Car fumes

Ireland’s Environmental Protection Agency (EPA), has confirmed that “Current and planned policies and measures are not sufficient to meet the 2020 targets, with emissions projected to continue to increase out to 2030 and beyond.”

Car fumes

Transport emissions are increasing

Rather than decreasing, Ireland’s transport emissions are actually increasing which means we are polluting more than when we agreed the 2020 targets in the first instance. The EPA estimates that between 2016 & 2030, transport related emissions will increase by almost 13%. This means we will likely miss our renewed 2030 emissions targets unless drastic action is taken to tackle this issue.


Consequences of missing our targets

Economic consequences: The Irish government therefore taxpayer will be fined millions of euro by the EU & we will have to purchase carbon credits from other countries to offset our pollution. This money is gone & has to come from our tight “fiscal space” spending budget. What school, hospital or other stretched services are going to be cut to pay for poor public policy?

Environmental consequences: Air quality is poorer which can lead to health issues for many individuals as our air is too polluted. We are continuing to pollute the atmosphere too much which not only impacts people living in Ireland but elsewhere.

Global consequences: Ireland tries to market itself as a “green” country for its food & tourism. If we continue to pursue policies of encouraging & not tackling environmental issues in a serious manner, we risk damaging our vital food & tourism industries.

Political consequences: As a country we are seen as delinquents when it comes to international legal agreements especially with our European partners in the EU.


How can cycling help?

Encouraging more people to cycle a bicycle to work, school or the local shop on a regular basis instead of using the car can play a significant part in cutting transport related emissions. Speaking on RTE Radio 1’s News at One programme (13 April 2017),  EPA Director General Laura Burke stated

“Cycling initiatives are great options and then support people to move away from fossil cars”.

The challenge is that national & local public policy is not currently supportive of sufficient investment in safe cycling infrastructure across Ireland. Small countries such as The Netherlands & Denmark are very advanced with developing cycling infrastructure & have been doing so for decades. We do not need to re-model or create new ways to develop sufficient infrastructure, we have two very experienced countries who can show us how it is done. All that is needed in a change in public policy making in Ireland & sufficient investment.
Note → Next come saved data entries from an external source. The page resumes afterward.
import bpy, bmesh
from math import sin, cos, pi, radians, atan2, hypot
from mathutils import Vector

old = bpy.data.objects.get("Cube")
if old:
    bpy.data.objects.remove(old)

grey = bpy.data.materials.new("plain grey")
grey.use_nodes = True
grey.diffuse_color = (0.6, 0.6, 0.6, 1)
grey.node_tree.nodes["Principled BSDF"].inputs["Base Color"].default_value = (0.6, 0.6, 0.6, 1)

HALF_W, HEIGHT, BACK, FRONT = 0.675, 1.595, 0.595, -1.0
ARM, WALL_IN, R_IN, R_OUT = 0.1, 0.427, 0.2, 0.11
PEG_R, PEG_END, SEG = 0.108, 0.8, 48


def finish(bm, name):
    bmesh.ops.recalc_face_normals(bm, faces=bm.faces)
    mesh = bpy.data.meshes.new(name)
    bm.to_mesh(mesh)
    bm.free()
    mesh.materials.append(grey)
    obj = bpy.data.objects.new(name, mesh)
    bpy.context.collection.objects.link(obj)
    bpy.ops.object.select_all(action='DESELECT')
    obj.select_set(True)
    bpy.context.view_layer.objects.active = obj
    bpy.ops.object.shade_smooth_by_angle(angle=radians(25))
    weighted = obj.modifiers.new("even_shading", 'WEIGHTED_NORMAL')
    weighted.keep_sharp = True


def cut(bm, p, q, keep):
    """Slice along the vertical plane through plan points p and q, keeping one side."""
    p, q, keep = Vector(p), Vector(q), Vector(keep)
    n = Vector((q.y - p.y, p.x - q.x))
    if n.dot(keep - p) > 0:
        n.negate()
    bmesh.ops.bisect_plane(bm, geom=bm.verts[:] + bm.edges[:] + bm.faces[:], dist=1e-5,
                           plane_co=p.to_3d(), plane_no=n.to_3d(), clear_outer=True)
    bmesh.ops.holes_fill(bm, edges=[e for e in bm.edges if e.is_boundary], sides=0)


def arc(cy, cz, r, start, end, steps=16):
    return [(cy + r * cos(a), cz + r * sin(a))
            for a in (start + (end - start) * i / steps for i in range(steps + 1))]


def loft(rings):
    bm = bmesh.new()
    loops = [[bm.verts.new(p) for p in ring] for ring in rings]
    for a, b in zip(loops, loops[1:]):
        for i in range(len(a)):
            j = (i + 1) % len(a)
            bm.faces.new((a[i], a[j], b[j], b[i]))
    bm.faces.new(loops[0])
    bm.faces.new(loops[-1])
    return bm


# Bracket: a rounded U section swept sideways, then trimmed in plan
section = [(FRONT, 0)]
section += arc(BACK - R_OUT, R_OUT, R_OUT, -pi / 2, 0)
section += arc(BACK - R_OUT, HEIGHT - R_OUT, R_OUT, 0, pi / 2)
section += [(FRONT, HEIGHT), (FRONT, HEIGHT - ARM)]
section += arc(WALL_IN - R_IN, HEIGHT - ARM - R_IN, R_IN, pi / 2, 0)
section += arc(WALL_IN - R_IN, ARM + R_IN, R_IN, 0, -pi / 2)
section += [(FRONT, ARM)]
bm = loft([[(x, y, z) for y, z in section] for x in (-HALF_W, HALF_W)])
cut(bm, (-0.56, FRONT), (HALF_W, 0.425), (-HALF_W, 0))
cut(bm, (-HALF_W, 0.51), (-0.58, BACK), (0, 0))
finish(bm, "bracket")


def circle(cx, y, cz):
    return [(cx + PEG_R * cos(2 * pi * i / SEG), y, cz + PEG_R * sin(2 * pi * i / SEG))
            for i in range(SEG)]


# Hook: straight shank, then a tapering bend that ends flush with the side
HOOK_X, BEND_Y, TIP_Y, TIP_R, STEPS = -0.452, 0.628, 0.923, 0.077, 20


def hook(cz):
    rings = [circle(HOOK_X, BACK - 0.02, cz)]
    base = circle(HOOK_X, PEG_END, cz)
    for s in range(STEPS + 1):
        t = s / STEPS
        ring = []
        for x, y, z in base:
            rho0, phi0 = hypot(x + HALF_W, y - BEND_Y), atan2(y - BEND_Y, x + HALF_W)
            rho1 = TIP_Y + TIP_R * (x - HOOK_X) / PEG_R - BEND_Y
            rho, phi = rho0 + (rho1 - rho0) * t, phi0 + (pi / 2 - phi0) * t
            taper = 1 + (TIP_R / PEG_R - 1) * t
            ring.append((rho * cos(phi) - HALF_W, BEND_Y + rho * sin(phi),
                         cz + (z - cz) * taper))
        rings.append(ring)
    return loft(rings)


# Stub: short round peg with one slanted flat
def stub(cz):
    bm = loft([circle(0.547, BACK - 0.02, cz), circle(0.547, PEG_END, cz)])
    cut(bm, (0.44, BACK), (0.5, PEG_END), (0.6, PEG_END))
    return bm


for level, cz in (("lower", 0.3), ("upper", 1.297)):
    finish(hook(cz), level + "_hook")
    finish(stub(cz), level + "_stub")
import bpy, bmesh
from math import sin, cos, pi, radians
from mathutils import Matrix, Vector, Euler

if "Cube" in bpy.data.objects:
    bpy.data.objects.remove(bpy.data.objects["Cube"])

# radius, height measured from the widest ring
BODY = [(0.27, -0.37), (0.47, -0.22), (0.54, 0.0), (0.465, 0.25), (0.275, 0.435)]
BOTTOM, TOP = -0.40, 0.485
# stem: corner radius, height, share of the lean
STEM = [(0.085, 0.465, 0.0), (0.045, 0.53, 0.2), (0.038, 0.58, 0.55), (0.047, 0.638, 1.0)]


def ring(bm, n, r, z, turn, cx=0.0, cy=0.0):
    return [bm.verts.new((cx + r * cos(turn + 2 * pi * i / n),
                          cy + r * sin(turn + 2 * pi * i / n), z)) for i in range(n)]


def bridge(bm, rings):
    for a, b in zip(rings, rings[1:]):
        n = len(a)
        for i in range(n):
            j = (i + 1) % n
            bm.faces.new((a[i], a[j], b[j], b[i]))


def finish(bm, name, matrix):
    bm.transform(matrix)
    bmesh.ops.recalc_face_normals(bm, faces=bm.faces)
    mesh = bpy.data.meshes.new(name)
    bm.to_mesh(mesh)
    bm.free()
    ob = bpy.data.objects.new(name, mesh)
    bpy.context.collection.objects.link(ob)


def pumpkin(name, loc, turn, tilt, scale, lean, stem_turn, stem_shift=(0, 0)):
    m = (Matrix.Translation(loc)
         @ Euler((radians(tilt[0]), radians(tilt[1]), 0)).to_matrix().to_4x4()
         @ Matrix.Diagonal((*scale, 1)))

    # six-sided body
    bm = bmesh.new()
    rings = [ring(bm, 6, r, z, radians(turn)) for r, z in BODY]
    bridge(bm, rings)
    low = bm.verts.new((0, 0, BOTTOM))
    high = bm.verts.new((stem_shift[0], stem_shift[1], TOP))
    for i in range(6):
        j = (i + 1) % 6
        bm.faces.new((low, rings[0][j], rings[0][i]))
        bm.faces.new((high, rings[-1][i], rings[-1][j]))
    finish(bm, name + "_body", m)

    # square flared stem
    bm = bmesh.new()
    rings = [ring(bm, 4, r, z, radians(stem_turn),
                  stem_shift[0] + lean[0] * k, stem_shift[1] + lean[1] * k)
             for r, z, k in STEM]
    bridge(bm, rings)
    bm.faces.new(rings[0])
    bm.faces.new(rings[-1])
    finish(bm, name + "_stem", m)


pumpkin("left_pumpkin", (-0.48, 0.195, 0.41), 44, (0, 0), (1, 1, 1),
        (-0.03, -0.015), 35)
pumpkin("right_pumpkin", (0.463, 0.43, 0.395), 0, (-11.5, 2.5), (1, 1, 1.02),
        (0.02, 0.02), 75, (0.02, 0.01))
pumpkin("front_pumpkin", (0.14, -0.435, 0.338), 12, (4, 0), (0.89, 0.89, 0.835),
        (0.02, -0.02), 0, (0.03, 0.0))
We are going to have to pay millions of euro in fines & carbon credits which gets us nothing physically in Ireland – it is a waste of money. Those millions should be spent on Irish infrastructure to encourage more cycling & less carbon emmissions!